====== MATERIAL FOR THIS TASK
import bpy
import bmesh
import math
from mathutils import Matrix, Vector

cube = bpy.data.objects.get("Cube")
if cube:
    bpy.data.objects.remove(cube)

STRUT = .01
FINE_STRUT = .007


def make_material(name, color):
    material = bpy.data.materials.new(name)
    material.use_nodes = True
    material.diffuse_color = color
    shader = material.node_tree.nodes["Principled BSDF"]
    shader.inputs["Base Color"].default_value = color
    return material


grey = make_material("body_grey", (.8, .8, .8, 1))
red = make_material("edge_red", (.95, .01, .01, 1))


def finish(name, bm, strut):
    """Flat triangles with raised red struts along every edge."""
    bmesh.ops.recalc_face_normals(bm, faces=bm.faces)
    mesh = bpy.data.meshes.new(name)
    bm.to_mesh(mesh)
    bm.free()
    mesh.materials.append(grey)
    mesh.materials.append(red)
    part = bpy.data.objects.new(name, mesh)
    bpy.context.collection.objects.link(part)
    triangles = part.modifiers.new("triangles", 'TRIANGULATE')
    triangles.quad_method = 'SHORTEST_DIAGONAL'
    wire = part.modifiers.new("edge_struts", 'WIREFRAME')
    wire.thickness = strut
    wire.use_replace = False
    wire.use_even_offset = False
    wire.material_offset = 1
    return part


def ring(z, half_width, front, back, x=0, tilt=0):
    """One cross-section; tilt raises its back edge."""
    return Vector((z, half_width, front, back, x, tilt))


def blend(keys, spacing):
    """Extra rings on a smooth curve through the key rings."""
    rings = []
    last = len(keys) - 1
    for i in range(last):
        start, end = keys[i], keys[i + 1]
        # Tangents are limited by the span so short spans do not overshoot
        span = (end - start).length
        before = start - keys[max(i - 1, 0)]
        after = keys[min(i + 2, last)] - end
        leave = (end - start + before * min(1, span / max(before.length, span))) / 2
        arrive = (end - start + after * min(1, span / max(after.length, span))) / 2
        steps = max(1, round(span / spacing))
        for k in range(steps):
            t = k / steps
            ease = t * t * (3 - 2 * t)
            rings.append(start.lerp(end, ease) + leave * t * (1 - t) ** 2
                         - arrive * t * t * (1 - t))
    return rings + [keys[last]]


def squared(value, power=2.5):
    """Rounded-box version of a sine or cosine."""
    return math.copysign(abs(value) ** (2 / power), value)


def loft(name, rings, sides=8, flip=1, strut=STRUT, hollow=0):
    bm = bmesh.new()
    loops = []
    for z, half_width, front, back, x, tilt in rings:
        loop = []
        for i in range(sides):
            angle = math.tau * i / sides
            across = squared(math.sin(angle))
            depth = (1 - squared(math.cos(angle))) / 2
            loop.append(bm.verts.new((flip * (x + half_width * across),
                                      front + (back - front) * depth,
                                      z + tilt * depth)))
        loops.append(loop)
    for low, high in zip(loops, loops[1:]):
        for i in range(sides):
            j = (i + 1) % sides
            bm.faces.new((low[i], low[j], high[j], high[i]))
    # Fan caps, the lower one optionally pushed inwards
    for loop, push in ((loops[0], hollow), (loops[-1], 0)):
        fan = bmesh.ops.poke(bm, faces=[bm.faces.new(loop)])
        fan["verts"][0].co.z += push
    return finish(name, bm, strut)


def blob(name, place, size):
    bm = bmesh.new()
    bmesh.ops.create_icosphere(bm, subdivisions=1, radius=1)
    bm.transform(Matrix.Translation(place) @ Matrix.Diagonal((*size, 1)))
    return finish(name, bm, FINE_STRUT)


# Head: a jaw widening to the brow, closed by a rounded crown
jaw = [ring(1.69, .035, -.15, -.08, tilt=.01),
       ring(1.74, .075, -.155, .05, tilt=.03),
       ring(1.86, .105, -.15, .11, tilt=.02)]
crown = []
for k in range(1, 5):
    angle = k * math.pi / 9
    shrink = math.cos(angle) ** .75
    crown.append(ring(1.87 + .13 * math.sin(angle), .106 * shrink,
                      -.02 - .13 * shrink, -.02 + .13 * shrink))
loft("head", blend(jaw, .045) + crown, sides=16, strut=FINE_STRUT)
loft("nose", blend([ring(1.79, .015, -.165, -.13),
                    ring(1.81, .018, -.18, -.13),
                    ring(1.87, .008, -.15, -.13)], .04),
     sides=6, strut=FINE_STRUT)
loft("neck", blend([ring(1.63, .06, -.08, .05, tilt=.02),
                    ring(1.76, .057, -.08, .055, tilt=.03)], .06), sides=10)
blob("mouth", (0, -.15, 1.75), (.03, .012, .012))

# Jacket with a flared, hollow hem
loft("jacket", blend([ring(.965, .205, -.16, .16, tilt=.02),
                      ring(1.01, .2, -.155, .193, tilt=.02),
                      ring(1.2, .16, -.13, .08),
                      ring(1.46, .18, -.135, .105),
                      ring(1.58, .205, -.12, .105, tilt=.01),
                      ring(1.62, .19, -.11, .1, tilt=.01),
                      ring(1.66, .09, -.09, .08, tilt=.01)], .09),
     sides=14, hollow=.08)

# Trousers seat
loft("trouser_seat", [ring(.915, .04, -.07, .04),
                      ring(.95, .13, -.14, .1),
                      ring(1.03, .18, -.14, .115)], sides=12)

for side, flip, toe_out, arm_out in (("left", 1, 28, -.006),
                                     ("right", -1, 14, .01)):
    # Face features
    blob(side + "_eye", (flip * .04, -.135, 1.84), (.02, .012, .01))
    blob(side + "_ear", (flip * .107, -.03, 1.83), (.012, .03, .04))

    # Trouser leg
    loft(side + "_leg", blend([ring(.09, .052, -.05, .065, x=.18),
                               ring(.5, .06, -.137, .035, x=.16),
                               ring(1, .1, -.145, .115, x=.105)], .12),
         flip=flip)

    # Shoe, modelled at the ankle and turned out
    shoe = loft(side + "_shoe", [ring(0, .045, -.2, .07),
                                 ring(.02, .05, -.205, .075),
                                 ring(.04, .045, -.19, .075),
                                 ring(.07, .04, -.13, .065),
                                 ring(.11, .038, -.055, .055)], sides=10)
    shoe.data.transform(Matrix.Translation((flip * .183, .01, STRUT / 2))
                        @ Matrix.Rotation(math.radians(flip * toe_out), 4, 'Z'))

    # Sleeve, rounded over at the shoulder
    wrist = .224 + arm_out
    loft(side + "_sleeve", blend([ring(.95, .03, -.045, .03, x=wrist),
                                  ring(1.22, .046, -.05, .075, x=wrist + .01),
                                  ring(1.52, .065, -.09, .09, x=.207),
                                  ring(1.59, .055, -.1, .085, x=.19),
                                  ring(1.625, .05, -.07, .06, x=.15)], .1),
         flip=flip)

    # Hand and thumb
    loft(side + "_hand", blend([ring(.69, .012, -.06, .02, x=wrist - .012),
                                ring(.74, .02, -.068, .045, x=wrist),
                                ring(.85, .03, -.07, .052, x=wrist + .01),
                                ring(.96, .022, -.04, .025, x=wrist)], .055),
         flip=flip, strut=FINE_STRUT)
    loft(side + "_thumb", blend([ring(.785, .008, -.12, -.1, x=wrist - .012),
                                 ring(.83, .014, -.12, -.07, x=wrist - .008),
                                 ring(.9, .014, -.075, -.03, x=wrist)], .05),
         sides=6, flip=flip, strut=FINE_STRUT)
============
====== MATERIAL FOR THIS TASK
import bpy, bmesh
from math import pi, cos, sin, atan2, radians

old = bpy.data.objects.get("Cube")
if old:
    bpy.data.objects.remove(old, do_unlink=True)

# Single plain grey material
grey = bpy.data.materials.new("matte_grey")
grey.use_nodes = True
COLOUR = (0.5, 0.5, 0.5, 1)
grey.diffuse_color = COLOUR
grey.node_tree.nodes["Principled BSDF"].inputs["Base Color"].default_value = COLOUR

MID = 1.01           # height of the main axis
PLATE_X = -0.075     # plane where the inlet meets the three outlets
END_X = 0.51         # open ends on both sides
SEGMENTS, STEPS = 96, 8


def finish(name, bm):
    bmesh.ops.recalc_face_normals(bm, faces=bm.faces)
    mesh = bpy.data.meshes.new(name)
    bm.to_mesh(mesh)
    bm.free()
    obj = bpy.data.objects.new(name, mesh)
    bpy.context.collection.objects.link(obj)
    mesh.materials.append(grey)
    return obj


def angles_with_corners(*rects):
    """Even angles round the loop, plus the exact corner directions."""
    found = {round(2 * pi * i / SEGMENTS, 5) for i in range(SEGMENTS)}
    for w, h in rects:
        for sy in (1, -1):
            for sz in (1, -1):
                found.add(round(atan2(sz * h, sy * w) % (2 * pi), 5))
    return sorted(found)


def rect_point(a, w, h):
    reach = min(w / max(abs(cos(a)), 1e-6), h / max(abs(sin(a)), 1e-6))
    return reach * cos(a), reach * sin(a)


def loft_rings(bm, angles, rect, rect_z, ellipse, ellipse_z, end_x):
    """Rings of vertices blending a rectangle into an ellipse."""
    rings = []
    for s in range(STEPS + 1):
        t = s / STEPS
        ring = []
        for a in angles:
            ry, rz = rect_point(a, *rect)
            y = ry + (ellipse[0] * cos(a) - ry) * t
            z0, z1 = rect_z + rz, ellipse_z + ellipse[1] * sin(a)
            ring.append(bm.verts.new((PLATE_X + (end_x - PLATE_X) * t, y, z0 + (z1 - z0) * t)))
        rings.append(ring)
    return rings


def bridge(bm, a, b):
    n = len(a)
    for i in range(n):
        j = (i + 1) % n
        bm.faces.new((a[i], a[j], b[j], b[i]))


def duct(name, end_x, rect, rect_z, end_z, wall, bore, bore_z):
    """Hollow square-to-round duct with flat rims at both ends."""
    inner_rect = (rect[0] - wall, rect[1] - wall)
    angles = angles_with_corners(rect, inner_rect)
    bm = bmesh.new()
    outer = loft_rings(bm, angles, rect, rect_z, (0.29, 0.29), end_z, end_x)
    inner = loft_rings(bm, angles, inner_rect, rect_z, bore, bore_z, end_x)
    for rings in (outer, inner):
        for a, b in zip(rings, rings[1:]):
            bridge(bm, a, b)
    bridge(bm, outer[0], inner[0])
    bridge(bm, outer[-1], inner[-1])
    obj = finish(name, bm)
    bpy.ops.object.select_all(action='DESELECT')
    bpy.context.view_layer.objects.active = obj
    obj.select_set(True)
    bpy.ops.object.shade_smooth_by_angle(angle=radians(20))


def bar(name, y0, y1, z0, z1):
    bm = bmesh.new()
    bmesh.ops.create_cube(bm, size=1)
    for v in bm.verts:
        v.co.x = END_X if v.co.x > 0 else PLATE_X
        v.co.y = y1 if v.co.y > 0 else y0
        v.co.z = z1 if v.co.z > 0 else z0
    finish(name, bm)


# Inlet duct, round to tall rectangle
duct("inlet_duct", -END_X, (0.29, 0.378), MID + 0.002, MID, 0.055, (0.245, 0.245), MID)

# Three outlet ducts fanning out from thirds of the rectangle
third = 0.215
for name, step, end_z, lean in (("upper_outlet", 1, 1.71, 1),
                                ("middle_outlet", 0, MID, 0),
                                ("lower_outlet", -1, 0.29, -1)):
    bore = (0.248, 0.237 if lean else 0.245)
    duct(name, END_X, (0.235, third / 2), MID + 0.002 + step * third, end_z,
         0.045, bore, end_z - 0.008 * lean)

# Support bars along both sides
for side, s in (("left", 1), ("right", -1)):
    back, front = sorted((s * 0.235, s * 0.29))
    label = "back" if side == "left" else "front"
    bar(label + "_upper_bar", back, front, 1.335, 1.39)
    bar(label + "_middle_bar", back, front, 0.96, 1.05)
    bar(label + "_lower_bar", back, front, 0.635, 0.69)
============
▶ _WHAT IS EXPECTED_
The required output is the number of lines in the records that contain the word "last", with nothing added.

▶ _COMPLETED TASK_
4